Growing up as a country kid or even a country-town kid in the pre-Depression and Great Depression days was not quite the hardship that Tom Brokaw makes of it in his book The Greatest Generation. Admittedly World War I, the Great Depression, World War II, the Korean conflict and a few other unpleasantries made it a bit tough, but not entirely unbearable, especially for kids who were not entirely paupers.

Many bad things existed, and many of the people of the era were not even sure the Depression was on because times had always been pretty tough.

Dad had a bit of land and always kept a job with Standard Oil Co. He even always had a car of sorts, usually a Model T Ford.

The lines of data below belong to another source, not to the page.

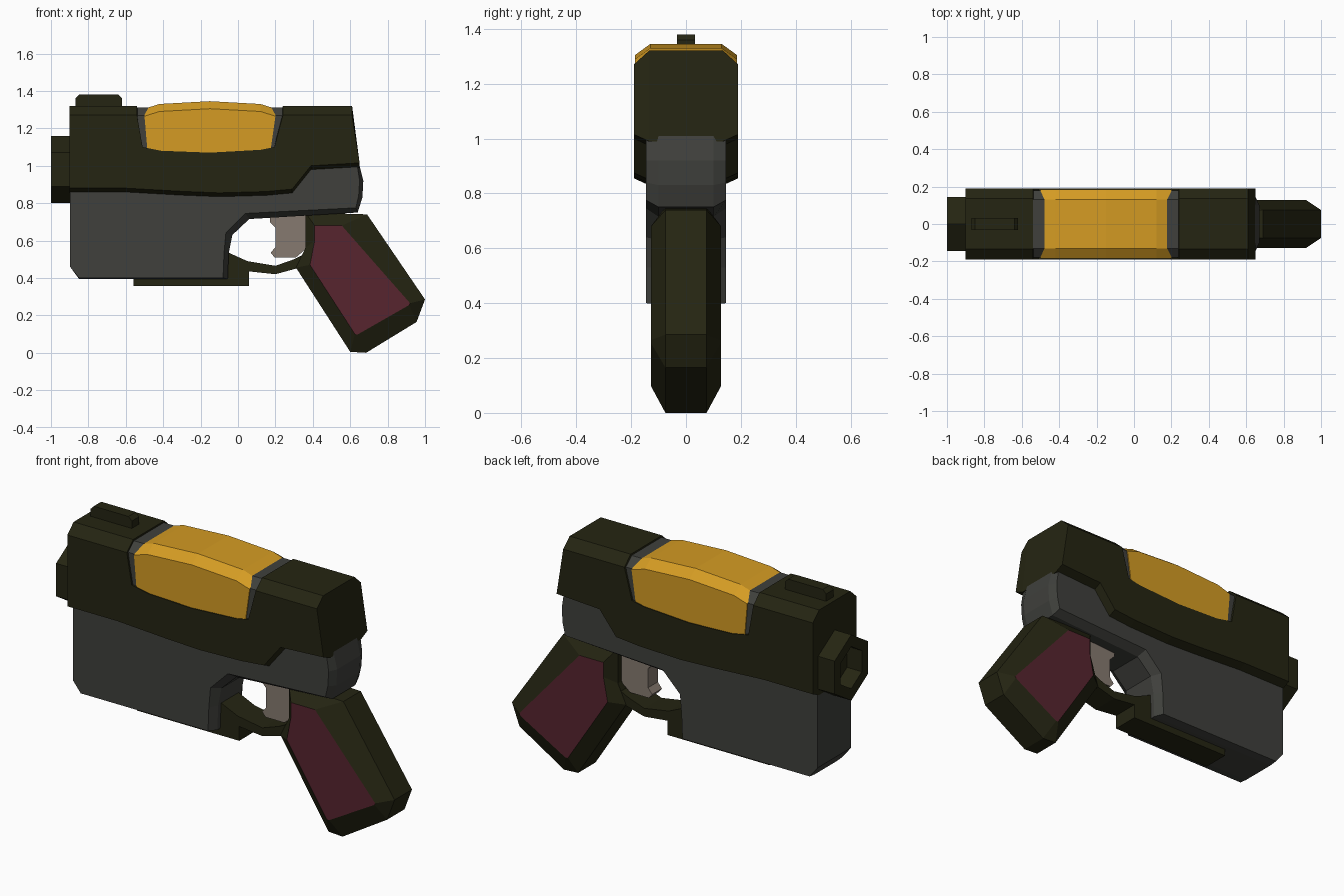
import bpy, bmesh, math

default = bpy.data.objects.get("Cube")
if default:
    bpy.data.objects.remove(default, do_unlink=True)


def material(name, rgb):
    m = bpy.data.materials.new(name)
    m.use_nodes = True
    m.diffuse_color = (*rgb, 1)
    m.node_tree.nodes["Principled BSDF"].inputs["Base Color"].default_value = (*rgb, 1)
    return m


OLIVE = material("dark olive", (0.018, 0.018, 0.006))
GREY = material("charcoal grey", (0.05, 0.051, 0.045))
GOLD = material("amber", (0.66, 0.33, 0.017))
MAROON = material("maroon", (0.095, 0.018, 0.028))
TAUPE = material("taupe", (0.24, 0.195, 0.16))


def skin(name, rings, mats):
    """Join equal-length rings of 3D points into a closed solid.
    A second material, if given, goes on the end caps."""
    bm = bmesh.new()
    loops = [[bm.verts.new(p) for p in ring] for ring in rings]
    for a, b in zip(loops, loops[1:]):
        for i in range(len(a)):
            j = (i + 1) % len(a)
            bm.faces.new((a[i], a[j], b[j], b[i]))
    for cap in (loops[0], loops[-1]):
        bm.faces.new(cap).material_index = len(mats) - 1
    bmesh.ops.recalc_face_normals(bm, faces=bm.faces)
    mesh = bpy.data.meshes.new(name)
    bm.to_mesh(mesh)
    bm.free()
    for m in mats:
        mesh.materials.append(m)
    obj = bpy.data.objects.new(name, mesh)
    bpy.context.collection.objects.link(obj)
    return obj


def slab(name, outline, half, mats, outer=None, core=None):
    """Side outline extruded across y; 'outer' is the bevelled side outline."""
    levels = [(-half, outer or outline), (half, outer or outline)]
    if outer:
        levels[1:1] = [(-core, outline), (core, outline)]
    return skin(name, [[(x, y, z) for x, z in pts] for y, pts in levels], mats)


# Upper slide, with a notch for the amber cover
notch = [(-0.51, 1.10), (-0.41, 1.08), (-0.15, 1.07), (0.12, 1.085), (0.195, 1.10)]
roof = [(-0.9, 1.32), (-0.54, 1.32)] + notch + [(0.24, 1.32), (0.61, 1.32)]
belly = [(0.65, 0.99), (0.39, 0.975), (0.29, 0.85), (0.15, 0.837),
         (-0.1, 0.83), (-0.3, 0.838), (-0.6, 0.855), (-0.9, 0.855)]
slab("slide", roof + belly, 0.19, [OLIVE], core=0.135,
     outer=[(x, min(z, 1.27)) for x, z in roof] + [(x, z + 0.025) for x, z in belly])

# Grey lining of the notch
lining = [(-0.55, 1.312), (-0.52, 1.08), (0.21, 1.08), (0.25, 1.312)]
slab("cover_lining", lining, 0.18, [GREY], core=0.13,
     outer=[(x, min(z, 1.268)) for x, z in lining])

# Arched amber cover
arch = [(-0.5, 1.305), (-0.42, 1.33), (-0.15, 1.345), (0.12, 1.33), (0.2, 1.305)]
under = [(0.175, 1.09), (0.12, 1.075), (-0.15, 1.06), (-0.41, 1.07), (-0.485, 1.09)]
slab("amber_cover", arch + under, 0.185, [GOLD], core=0.13,
     outer=[(x, z - 0.04) for x, z in arch] + under)

# Sight on top
slab("sight", [(-0.87, 1.3), (-0.87, 1.36), (-0.85, 1.38), (-0.64, 1.38),
               (-0.62, 1.36), (-0.62, 1.3)], 0.032, [OLIVE])


# Hexagonal muzzle with a recessed bore
def hexagon(x, r):
    return [(x, r * 0.92 * math.sin(k * math.pi / 3), 0.98 + r * math.cos(k * math.pi / 3))
            for k in range(6)]


skin("muzzle", [hexagon(-0.88, 0.18), hexagon(-1, 0.18),
                hexagon(-1, 0.115), hexagon(-0.91, 0.115)], [OLIVE])

# Lower body, bevelled around the trigger opening and the rear
body = [(-0.898, 0.95), (-0.898, 0.46), (-0.85, 0.395), (-0.055, 0.395), (-0.05, 0.53),
        (-0.03, 0.63), (0.06, 0.715), (0.64, 0.75), (0.665, 0.83), (0.67, 0.92), (0.645, 1.02)]
body_side = [(-0.898, 0.95), (-0.898, 0.46), (-0.85, 0.40), (-0.08, 0.40), (-0.075, 0.53),
             (-0.065, 0.64), (0.04, 0.745), (0.63, 0.775), (0.645, 0.84), (0.65, 0.92),
             (0.635, 1.02)]
slab("lower_body", body, 0.145, [GREY], outer=body_side, core=0.1)

# Bottom rail running into the trigger guard
slab("rail_and_guard", [(-0.56, 0.42), (-0.56, 0.357), (0.06, 0.357), (0.06, 0.435),
                        (0.2, 0.42), (0.31, 0.45), (0.4, 0.48), (0.4, 0.57), (0.36, 0.53),
                        (0.3, 0.5), (0.2, 0.465), (0.05, 0.49), (-0.05, 0.535),
                        (-0.1, 0.535), (-0.1, 0.42)], 0.075, [OLIVE])

# Trigger
slab("trigger", [(0.17, 0.78), (0.17, 0.7), (0.2, 0.67), (0.2, 0.565), (0.175, 0.535),
                 (0.195, 0.51), (0.31, 0.51), (0.38, 0.57), (0.38, 0.78)], 0.042, [TAUPE])

# Raked grip with maroon side panels
grip = [(0.36, 0.75), (0.69, 0.74), (1.0, 0.285), (0.955, 0.165),
        (0.685, 0.0), (0.6, 0.005), (0.31, 0.455), (0.36, 0.56)]
panel = [(0.41, 0.68), (0.555, 0.68), (0.92, 0.265), (0.915, 0.255),
         (0.64, 0.098), (0.625, 0.1), (0.385, 0.47), (0.41, 0.6)]
slab("grip", grip, 0.128, [OLIVE, MAROON], outer=panel, core=0.075)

I had a saddle horse, as did most of the kids my age. I fished a lot in the many little stock ponds, but all that they held was a great overstocking of green sunfish, which will live in water almost too hot to stick a finger in and breeds like a carload of rabbits. Fried crisply, the sunfish ate pretty well, reminding you of a badly overcooked oyster.

About that time, my friend Joe Pollard and I discovered the secret of fish pond management - long before the University of Auburn made itself famous on the subject. We caught a couple of hundred of the sunfish out of Granny Ladd's pond - none over 4 inches long - and transferred them live to a small pond Dad had dug and let rainwater fill.

At least a year later, I baited a hook, tossed it into the pond and immediately hooked something that fought like an oversized bream. It turned out to be one of our stockers, weighing over a pound. It had gotten all it could eat with no competition. We knew we were on to something, so we tried diligently to reduce the pond's numbers by use of ingenious wire nets baited with cornbread. Sometimes we caught 100 or so in a hour or two. We transported them to other new livestock ponds that were plentiful.

Sad to report, we never improved the parent pond owned by Granny Ladd. There were simply too many fish for two small boys.

Behind my house, in Oakland, Miss., a 25 acres of idle land had been allowed to grow up wild in wild lespedeza, sedgegrass, blackberry vines, and plum bushes. In a little corner acre were trees - mostly black locust with three or four good-size pear trees that never produced a pear. The "old folks" said that all of the trees were male and needed a female tree to make fruit. Maybe they were right - who knows?

Best of all, the land had a bountiful supply of cottontail rabbits and even a covey of quail for a few years. Dad wouldn't let me shoot the birds, but my little beagle/feist dog and I gave those rabbits fits.

When I tired of shooting rabbits, there were pigeons for the taking along the seed houses on the railroad spur line and resting on the roof of the Christian Church which was next door to my own house. No one ever fussed about my shooting in town, but those were gentler and simpler times.

As much fun and maybe even more was time spent riding our horses all over hundreds of acres of unposted fields and woods. We often wound up in a swimming hole in Tillatoba Creek.

We endured the insufferable heat in the summer with no air conditioning or even an electric fan, the poor heating in the winter from open fireplaces, the diseases for which no cures were known, and malaria, borne almost every spring by mosquitoes and not eliminated until DDT finally wiped out the carriers. And as we endured the adversities, we enjoyed our growing up. Even so, I'll still take the good old present as the best time of all.

To the loyal readers of my Outdoor Observations: Many thanks for your cards, letters, phone calls and personal contacts during my recovery from hip surgery complications. Nothing pleases a writer more than to hear nice things from his readers.

I am now recovering nicely and hope to be able to chase a turkey gobbler come spring. Thanks for your thoughtfulness. I wish all of you have the best fishing, hunting and health in 2001.